“Really? Bummer! That was everyone’s favorite part last year. It’s the main thing people remember. It was so much fun.” After trying to convince myself that she had no idea what she was talking about, I had to admit that there was obvious truth to what Cindy Lou had said, which rings true year-round.

In reality, pastoring people effectively with the music that you sing trumps your pursuit of musical expression, and it always should. Practically, this means that you shouldn’t alter the melody of familiar songs in a way that is too drastic for your congregation to follow, even if it sounds cool. It means that you probably shouldn’t sing songs that have compound meters or non-diatonic harmony, even though those things are awesome, since they’ll probably make it hard for your congregation to participate. As much as I didn’t want to admit it, in my case, pastoring my people effectively with the songs we sing means that we’re going to sing “The Twelve Days of Christmas” again this Sunday night, because it helps our people find real joy in a God who has given us something more precious than anything on earth: Himself.

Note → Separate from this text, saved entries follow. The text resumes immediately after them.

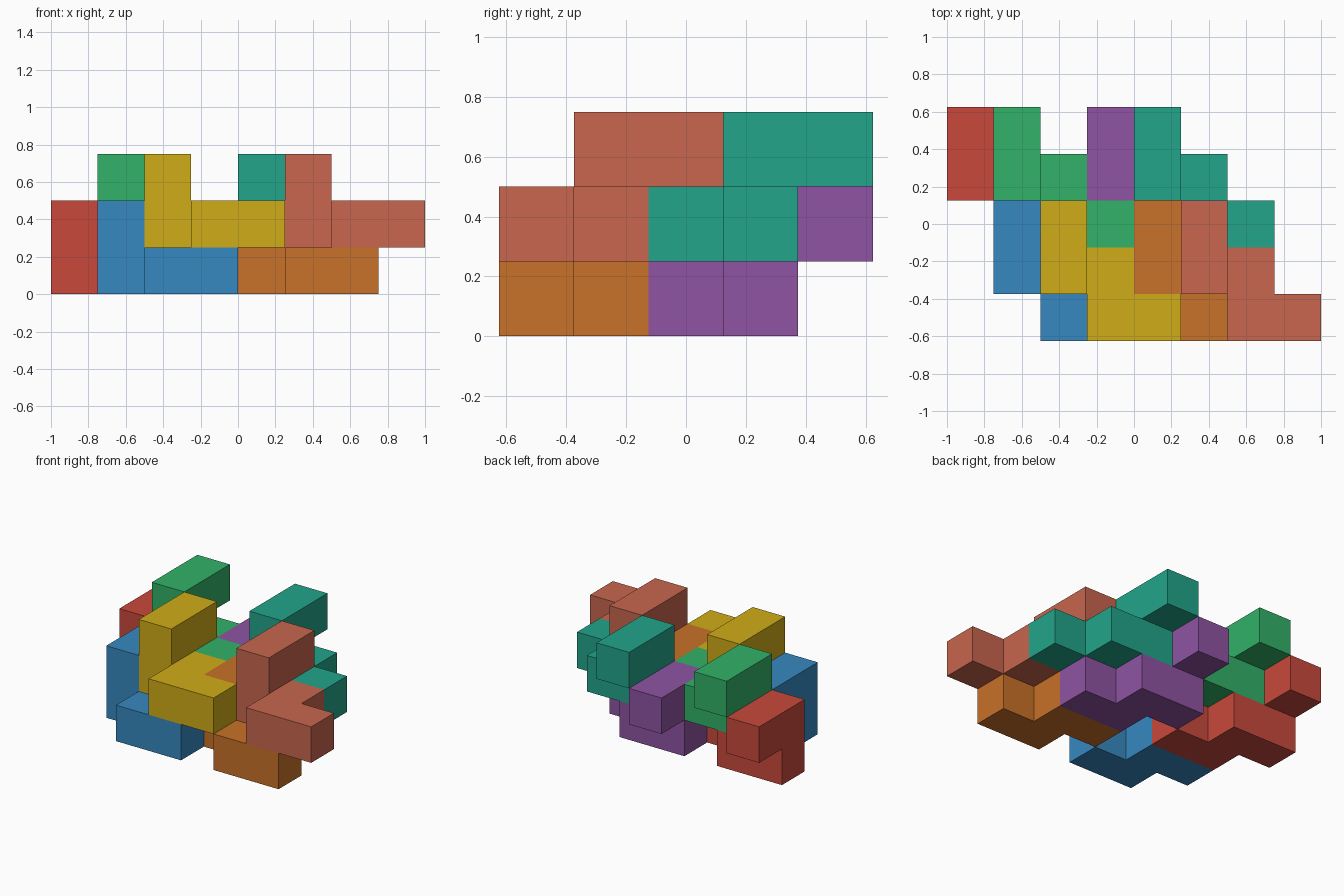
import bpy, bmesh
from mathutils import Vector

if "Cube" in bpy.data.objects:
    bpy.data.objects.remove(bpy.data.objects["Cube"])

CELL = 0.25
ORIGIN = Vector((-1.0, -0.625, 0.0))

# One six-cell stair-shaped block; all eight pieces are shifted copies of it
SHAPE = [(0, 2, 1), (0, 1, 1), (0, 1, 0), (1, 1, 0), (1, 0, 0), (2, 0, 0)]

# name: (grid offset, sRGB colour)
PIECES = {
    "red_block": ((0, 2, 0), (200, 73, 60)),
    "blue_block": ((1, 0, 0), (55, 137, 192)),
    "purple_block": ((3, 2, 0), (142, 84, 162)),
    "orange_block": ((4, 0, 0), (200, 113, 40)),
    "green_block": ((1, 2, 1), (50, 178, 104)),
    "yellow_block": ((2, 0, 1), (207, 172, 24)),
    "teal_block": ((4, 2, 1), (34, 165, 138)),
    "coral_block": ((5, 0, 1), (200, 102, 78)),
}


def linear(c):
    c /= 255
    return c / 12.92 if c <= 0.04045 else ((c + 0.055) / 1.055) ** 2.4


def block_mesh(name):
    """Join unit cells, drop the walls between them and merge flat faces."""
    bm = bmesh.new()
    cells = set(SHAPE)
    for cell in SHAPE:
        centre = Vector(cell) + Vector((0.5, 0.5, 0.5))
        cube = bmesh.ops.create_cube(bm, size=1.0)["verts"]
        bmesh.ops.translate(bm, verts=cube, vec=centre)
        inner = []
        for f in {f for v in cube for f in v.link_faces}:
            d = f.calc_center_median() - centre
            if tuple(round(c + 2 * s) for c, s in zip(cell, d)) in cells:
                inner.append(f)
        bmesh.ops.delete(bm, geom=inner, context='FACES')
    bmesh.ops.remove_doubles(bm, verts=bm.verts[:], dist=0.001)
    bmesh.ops.dissolve_limit(bm, angle_limit=0.01, verts=bm.verts[:], edges=bm.edges[:])
    bmesh.ops.recalc_face_normals(bm, faces=bm.faces[:])
    bmesh.ops.scale(bm, vec=(CELL, CELL, CELL), verts=bm.verts[:])
    mesh = bpy.data.meshes.new(name)
    bm.to_mesh(mesh)
    bm.free()
    return mesh


# Interlocked stack: four blocks on the ground, four on top
for name, (offset, rgb) in PIECES.items():
    obj = bpy.data.objects.new(name, block_mesh(name))
    obj.location = ORIGIN + Vector(offset) * CELL
    mat = bpy.data.materials.new(name + "_paint")
    mat.diffuse_color = (*[linear(c) for c in rgb], 1.0)
    mat.use_nodes = True
    mat.node_tree.nodes["Principled BSDF"].inputs["Base Color"].default_value = mat.diffuse_color
    obj.data.materials.append(mat)
    bpy.context.collection.objects.link(obj)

Even though I don’t necessarily want to deal with Baroque bass lines, major two chords, or traditions that I think are dusty or played-out, those things are worth it if it means we get Christmas. If you feel trapped by the season sometimes, like I do, let's encourage each other to lean straight into it, fully convinced that God will change our hearts and allow us to find real joy in Him.